What is needed here is an exact repetition of the records below, beginning at the line that has "bpy.context.collection.objects.link(ob)" and stopping after the line that has "# Octagonal pastry".

::: Information provided

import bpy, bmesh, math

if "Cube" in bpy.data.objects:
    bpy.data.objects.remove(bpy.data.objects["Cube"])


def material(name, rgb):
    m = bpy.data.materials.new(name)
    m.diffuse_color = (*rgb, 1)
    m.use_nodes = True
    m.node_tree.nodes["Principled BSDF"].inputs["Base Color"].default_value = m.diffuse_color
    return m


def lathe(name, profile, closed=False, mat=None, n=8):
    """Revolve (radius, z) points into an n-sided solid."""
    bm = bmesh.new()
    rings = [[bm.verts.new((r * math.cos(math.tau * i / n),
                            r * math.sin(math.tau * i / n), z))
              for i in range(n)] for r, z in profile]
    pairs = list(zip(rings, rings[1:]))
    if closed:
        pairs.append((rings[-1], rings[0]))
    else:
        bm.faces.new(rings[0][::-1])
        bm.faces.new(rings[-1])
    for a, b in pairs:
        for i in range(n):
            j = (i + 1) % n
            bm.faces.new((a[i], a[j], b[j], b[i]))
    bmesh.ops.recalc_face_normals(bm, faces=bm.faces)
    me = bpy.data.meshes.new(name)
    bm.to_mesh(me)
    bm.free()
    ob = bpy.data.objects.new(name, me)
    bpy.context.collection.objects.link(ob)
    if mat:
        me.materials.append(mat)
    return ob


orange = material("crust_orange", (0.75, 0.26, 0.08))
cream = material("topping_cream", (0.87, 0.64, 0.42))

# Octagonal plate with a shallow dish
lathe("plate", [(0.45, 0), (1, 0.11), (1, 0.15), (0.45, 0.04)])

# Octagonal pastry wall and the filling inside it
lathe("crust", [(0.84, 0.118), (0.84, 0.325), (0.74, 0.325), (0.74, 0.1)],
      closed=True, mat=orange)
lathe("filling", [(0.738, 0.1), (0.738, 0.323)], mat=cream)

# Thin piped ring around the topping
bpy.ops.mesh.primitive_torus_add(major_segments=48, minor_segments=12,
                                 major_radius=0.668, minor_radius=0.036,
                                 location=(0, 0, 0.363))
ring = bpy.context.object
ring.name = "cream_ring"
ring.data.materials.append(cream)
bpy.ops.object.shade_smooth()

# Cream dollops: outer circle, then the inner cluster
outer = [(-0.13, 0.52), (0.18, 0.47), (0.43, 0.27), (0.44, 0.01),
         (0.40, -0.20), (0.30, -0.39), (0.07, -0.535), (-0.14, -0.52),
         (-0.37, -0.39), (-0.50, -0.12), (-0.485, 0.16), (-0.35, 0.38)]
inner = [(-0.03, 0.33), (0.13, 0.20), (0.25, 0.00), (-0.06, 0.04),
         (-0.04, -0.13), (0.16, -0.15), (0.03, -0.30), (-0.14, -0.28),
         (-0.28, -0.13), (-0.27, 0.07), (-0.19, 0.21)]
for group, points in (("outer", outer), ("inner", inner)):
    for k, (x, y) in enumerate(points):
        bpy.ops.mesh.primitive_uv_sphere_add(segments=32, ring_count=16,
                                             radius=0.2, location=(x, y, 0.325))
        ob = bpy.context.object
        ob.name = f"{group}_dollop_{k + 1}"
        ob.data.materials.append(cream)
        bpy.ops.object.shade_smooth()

::::::
::: Information provided

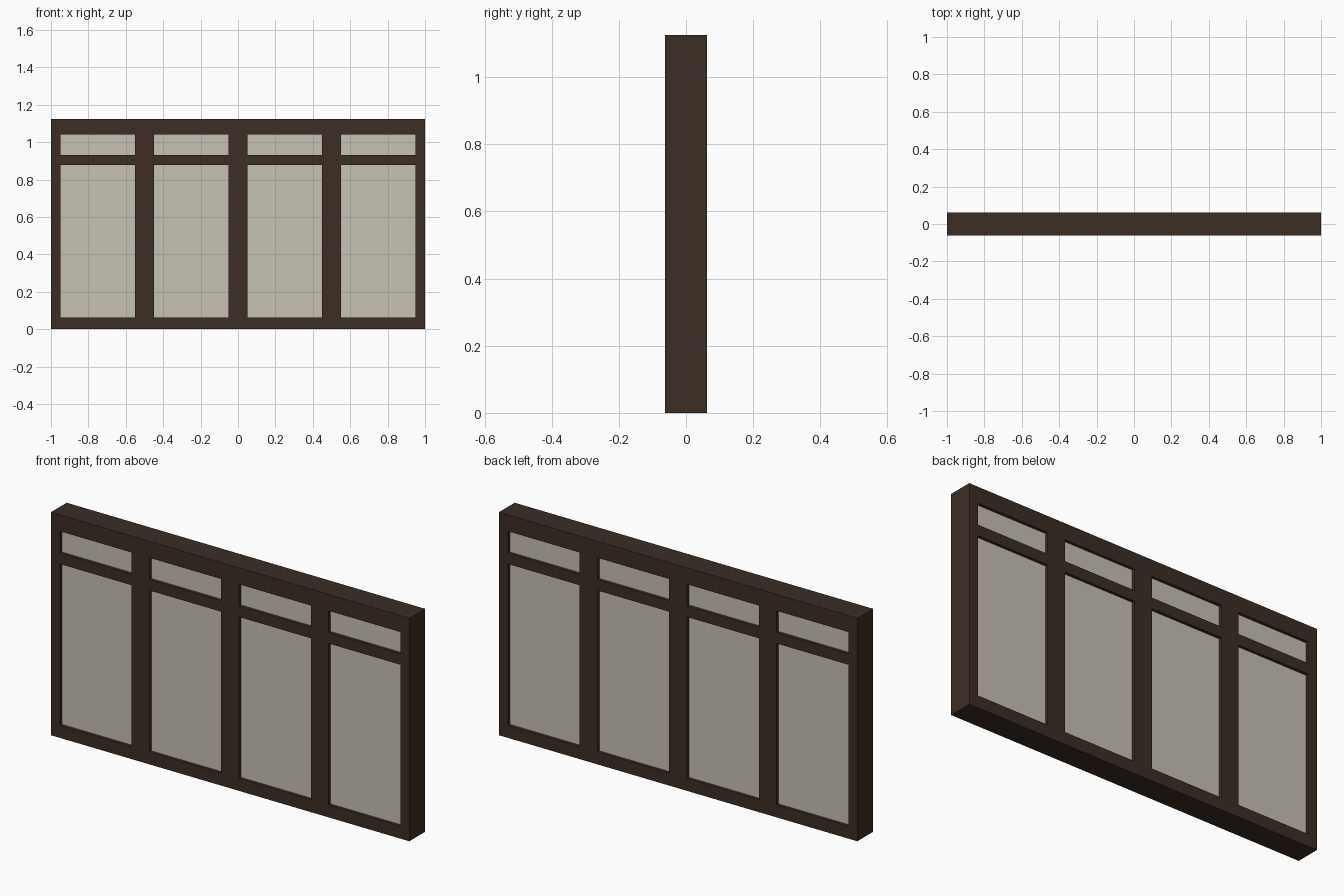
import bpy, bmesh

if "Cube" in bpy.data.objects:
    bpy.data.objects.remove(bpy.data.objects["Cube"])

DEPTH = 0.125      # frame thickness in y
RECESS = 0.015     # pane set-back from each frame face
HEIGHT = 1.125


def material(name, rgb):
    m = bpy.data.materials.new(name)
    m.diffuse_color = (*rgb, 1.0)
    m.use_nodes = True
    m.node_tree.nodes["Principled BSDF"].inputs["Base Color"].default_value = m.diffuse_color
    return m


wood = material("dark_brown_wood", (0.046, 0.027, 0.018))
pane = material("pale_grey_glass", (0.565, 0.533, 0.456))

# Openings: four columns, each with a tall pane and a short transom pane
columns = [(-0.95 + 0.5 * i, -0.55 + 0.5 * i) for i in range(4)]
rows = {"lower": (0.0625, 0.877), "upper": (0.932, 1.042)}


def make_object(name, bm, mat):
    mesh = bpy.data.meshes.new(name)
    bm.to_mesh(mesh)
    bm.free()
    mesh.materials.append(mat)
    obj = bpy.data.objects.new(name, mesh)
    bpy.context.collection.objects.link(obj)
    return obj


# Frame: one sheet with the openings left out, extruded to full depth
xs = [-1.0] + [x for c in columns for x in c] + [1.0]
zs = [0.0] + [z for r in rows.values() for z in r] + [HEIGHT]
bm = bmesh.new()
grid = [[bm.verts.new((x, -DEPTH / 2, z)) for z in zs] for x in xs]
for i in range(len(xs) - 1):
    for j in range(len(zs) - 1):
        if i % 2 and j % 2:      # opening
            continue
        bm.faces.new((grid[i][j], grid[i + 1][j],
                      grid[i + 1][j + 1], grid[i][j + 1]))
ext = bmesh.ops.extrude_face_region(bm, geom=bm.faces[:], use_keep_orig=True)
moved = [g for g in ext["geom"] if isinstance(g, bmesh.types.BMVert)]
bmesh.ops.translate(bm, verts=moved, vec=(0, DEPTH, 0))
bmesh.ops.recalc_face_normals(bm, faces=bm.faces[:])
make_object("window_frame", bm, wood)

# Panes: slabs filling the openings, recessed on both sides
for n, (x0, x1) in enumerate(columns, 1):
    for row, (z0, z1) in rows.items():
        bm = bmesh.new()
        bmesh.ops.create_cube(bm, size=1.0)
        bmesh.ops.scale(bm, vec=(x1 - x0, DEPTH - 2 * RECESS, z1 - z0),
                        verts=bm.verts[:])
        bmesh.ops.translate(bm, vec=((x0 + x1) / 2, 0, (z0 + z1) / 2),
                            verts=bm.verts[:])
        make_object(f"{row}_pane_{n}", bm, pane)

::::::
::: Information provided

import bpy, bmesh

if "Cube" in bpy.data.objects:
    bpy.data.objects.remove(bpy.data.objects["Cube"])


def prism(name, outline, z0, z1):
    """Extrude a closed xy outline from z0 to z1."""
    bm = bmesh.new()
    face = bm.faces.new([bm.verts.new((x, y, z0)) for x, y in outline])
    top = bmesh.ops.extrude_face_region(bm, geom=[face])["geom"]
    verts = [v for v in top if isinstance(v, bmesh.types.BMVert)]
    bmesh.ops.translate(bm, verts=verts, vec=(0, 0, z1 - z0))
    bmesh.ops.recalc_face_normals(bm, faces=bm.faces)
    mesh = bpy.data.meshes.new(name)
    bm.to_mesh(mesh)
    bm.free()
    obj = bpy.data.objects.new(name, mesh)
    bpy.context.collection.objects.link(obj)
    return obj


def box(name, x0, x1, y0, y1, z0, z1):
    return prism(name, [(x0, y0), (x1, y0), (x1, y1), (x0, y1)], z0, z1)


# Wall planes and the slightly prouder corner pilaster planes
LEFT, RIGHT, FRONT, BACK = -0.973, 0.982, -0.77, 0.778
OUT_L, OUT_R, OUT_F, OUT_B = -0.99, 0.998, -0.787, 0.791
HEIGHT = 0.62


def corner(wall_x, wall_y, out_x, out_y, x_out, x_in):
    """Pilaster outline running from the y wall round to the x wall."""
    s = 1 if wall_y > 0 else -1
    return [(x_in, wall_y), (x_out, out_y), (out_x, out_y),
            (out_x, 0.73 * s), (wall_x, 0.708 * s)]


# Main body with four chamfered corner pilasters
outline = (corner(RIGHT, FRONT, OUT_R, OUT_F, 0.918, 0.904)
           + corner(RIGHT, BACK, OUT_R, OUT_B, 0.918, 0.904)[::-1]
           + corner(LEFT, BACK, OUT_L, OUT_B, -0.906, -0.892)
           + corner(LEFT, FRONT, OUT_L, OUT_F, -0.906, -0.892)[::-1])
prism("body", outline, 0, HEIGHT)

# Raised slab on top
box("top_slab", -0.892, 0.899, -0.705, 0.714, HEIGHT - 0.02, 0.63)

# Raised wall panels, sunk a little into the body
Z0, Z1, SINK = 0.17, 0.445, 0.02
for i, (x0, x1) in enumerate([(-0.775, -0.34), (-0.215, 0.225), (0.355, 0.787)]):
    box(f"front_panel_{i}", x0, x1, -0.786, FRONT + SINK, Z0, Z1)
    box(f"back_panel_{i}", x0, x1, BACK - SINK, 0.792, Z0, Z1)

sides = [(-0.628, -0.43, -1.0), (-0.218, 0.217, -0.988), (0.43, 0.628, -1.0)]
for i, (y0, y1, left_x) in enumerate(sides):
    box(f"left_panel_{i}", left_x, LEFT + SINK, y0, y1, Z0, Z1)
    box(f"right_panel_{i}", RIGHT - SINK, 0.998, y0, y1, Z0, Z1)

::::::

Output
    bpy.context.collection.objects.link(ob)
    if mat:
        me.materials.append(mat)
    return ob


orange = material("crust_orange", (0.75, 0.26, 0.08))
cream = material("topping_cream", (0.87, 0.64, 0.42))

# Octagonal plate with a shallow dish
lathe("plate", [(0.45, 0), (1, 0.11), (1, 0.15), (0.45, 0.04)])

# Octagonal pastry wall and the filling inside it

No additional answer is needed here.